Work item — From the entries below, output the line with "return front +" and each following line up to and including the line with "BLACK, (0, 0, .4), s)", exactly as written.

^^^^

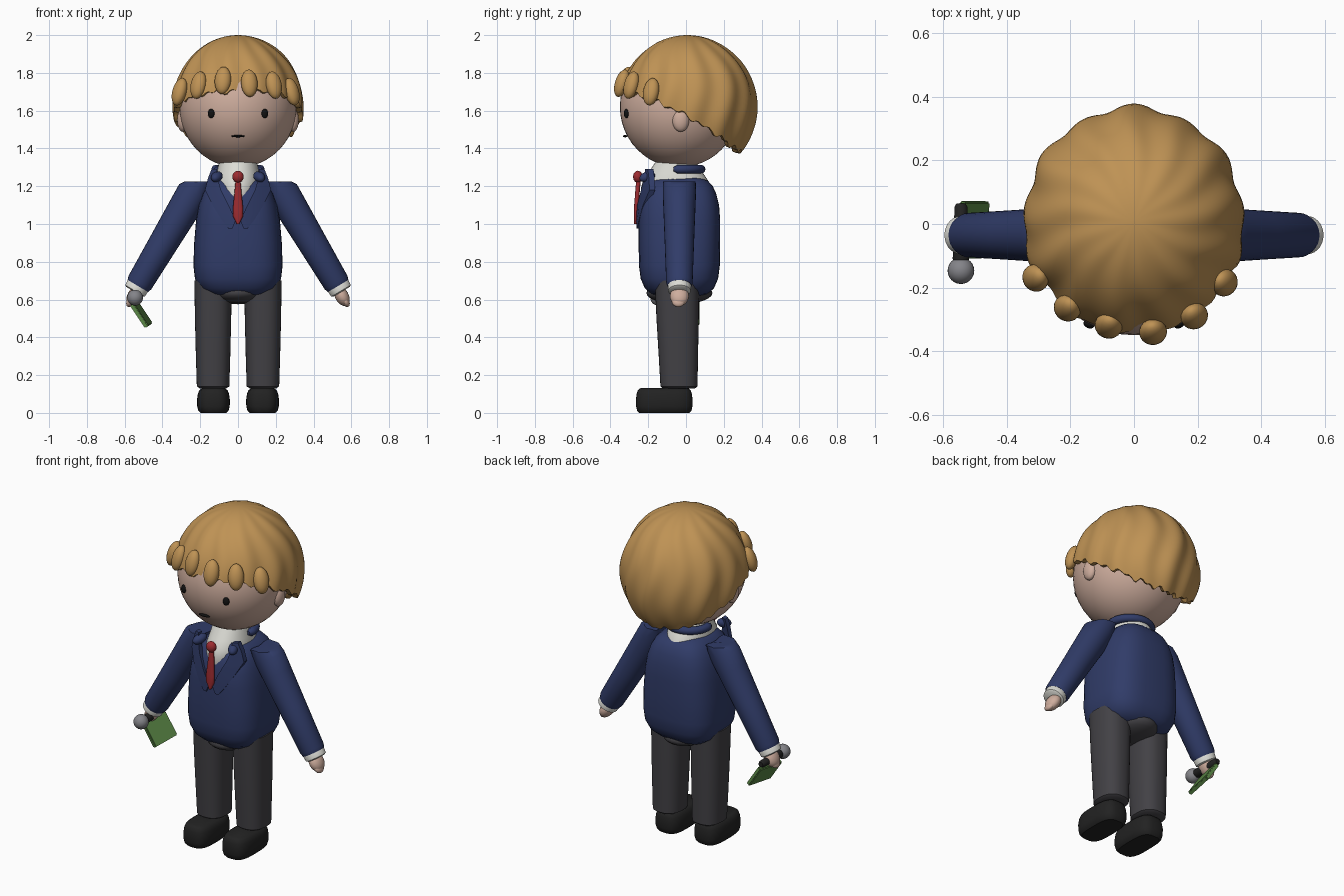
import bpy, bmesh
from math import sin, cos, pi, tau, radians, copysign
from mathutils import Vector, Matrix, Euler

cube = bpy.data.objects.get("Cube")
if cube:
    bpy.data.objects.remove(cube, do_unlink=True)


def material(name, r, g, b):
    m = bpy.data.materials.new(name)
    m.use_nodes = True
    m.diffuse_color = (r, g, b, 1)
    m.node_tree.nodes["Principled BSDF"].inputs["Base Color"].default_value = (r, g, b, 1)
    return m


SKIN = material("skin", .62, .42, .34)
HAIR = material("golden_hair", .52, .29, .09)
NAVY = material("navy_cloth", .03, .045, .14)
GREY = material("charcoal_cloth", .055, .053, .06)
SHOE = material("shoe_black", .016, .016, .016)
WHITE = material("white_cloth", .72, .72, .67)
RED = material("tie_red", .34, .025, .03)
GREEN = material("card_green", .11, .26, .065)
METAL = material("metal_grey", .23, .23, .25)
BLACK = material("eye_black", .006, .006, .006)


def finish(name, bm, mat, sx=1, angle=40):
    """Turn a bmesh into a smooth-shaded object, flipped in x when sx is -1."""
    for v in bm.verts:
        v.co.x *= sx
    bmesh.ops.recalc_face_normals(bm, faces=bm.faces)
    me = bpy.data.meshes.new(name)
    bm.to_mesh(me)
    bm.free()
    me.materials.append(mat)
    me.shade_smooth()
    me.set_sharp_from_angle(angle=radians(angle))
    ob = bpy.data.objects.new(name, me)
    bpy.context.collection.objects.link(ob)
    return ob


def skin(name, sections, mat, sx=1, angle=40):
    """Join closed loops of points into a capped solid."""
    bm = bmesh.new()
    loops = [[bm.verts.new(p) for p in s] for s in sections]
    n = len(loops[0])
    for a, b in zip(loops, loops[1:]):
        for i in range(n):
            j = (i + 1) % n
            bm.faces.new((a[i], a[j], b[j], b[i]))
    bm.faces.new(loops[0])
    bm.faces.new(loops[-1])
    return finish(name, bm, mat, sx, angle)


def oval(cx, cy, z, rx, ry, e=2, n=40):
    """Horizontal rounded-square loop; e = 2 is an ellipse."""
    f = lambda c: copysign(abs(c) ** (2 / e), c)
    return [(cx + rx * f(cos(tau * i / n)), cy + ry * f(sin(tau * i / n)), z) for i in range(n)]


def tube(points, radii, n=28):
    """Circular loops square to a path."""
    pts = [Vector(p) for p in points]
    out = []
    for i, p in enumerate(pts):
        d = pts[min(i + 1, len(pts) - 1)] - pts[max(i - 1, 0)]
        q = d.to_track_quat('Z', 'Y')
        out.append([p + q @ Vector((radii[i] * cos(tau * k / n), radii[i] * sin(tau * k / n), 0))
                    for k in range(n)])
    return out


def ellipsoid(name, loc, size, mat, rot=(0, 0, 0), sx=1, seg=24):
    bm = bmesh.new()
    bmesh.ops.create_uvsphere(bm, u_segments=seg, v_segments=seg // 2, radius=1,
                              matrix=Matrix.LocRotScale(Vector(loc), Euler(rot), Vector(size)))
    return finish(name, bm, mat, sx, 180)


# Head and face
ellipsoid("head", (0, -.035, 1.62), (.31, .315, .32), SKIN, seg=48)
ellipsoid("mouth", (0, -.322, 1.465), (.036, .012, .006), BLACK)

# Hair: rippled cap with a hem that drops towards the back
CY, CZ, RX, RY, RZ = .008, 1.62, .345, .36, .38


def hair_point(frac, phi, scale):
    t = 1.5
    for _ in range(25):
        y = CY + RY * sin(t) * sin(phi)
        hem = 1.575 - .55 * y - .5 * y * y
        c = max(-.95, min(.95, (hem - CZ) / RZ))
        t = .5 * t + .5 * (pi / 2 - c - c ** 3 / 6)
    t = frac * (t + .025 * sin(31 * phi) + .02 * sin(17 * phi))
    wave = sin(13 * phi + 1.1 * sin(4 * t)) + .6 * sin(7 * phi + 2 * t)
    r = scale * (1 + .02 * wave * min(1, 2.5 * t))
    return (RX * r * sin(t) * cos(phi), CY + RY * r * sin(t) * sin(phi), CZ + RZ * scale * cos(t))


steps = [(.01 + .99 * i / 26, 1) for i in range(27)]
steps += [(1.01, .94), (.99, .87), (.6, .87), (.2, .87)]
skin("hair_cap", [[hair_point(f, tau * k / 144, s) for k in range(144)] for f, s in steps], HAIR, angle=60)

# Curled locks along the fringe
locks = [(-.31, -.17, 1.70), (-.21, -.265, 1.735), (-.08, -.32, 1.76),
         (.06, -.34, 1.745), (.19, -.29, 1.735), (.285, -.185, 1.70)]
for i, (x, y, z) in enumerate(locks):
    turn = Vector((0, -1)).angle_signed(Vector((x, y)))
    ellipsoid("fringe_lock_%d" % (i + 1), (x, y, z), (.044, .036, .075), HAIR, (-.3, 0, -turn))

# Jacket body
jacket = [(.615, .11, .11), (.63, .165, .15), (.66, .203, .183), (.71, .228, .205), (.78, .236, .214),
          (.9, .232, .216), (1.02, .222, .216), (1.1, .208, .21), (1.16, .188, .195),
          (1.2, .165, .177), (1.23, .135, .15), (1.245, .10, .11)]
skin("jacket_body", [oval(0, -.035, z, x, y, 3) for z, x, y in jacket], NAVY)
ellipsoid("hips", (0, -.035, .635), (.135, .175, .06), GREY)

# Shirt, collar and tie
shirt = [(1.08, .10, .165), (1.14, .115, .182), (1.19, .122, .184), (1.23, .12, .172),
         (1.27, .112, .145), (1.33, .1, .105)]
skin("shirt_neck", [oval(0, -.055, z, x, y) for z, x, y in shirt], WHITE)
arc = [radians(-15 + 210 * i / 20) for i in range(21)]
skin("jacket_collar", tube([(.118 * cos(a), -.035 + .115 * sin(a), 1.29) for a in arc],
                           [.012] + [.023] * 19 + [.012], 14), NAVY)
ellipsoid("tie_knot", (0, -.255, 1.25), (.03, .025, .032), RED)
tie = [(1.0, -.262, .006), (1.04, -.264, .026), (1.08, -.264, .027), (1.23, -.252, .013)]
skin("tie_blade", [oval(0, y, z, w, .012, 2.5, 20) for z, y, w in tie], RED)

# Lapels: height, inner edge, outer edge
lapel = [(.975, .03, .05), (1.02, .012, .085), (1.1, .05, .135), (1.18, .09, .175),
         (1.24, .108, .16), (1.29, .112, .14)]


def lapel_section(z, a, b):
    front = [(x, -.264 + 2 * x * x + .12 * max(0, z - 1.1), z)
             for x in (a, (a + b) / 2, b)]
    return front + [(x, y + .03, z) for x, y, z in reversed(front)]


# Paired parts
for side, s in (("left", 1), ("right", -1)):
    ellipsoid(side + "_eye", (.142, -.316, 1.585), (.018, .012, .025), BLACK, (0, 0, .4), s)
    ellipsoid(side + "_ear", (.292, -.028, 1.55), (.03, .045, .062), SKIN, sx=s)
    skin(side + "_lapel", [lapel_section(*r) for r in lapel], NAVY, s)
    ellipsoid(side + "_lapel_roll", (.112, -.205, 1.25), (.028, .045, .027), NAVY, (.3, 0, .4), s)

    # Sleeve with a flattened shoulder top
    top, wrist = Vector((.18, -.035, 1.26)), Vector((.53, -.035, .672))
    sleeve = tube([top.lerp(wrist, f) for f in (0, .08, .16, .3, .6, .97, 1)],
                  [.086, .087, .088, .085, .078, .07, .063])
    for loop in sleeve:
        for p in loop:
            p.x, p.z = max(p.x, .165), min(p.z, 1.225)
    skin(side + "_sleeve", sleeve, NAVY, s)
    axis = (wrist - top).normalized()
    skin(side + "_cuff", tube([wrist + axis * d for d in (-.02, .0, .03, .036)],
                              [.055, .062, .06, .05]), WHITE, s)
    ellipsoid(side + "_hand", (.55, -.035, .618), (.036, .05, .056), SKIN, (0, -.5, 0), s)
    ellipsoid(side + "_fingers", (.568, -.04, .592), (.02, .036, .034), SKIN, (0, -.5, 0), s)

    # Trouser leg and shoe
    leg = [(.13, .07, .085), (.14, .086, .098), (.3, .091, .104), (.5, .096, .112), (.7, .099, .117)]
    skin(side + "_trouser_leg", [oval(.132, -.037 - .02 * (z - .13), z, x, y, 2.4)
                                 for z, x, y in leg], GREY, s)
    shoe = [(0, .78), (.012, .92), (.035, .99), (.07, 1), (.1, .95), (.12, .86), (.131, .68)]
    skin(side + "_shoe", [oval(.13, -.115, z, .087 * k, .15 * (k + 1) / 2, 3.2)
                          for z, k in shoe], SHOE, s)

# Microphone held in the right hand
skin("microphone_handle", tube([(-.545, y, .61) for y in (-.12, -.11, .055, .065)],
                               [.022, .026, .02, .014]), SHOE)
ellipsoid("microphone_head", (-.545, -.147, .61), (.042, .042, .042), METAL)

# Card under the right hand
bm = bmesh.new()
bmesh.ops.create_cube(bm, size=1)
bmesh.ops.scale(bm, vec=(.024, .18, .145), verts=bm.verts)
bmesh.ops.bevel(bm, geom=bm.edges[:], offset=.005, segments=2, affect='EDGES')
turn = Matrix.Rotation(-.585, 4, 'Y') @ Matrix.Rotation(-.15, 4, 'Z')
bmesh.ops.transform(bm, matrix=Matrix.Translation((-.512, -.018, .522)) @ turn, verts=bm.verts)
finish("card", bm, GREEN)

^^^^

Task answer —
    return front + [(x, y + .03, z) for x, y, z in reversed(front)]


# Paired parts
for side, s in (("left", 1), ("right", -1)):
    ellipsoid(side + "_eye", (.142, -.316, 1.585), (.018, .012, .025), BLACK, (0, 0, .4), s)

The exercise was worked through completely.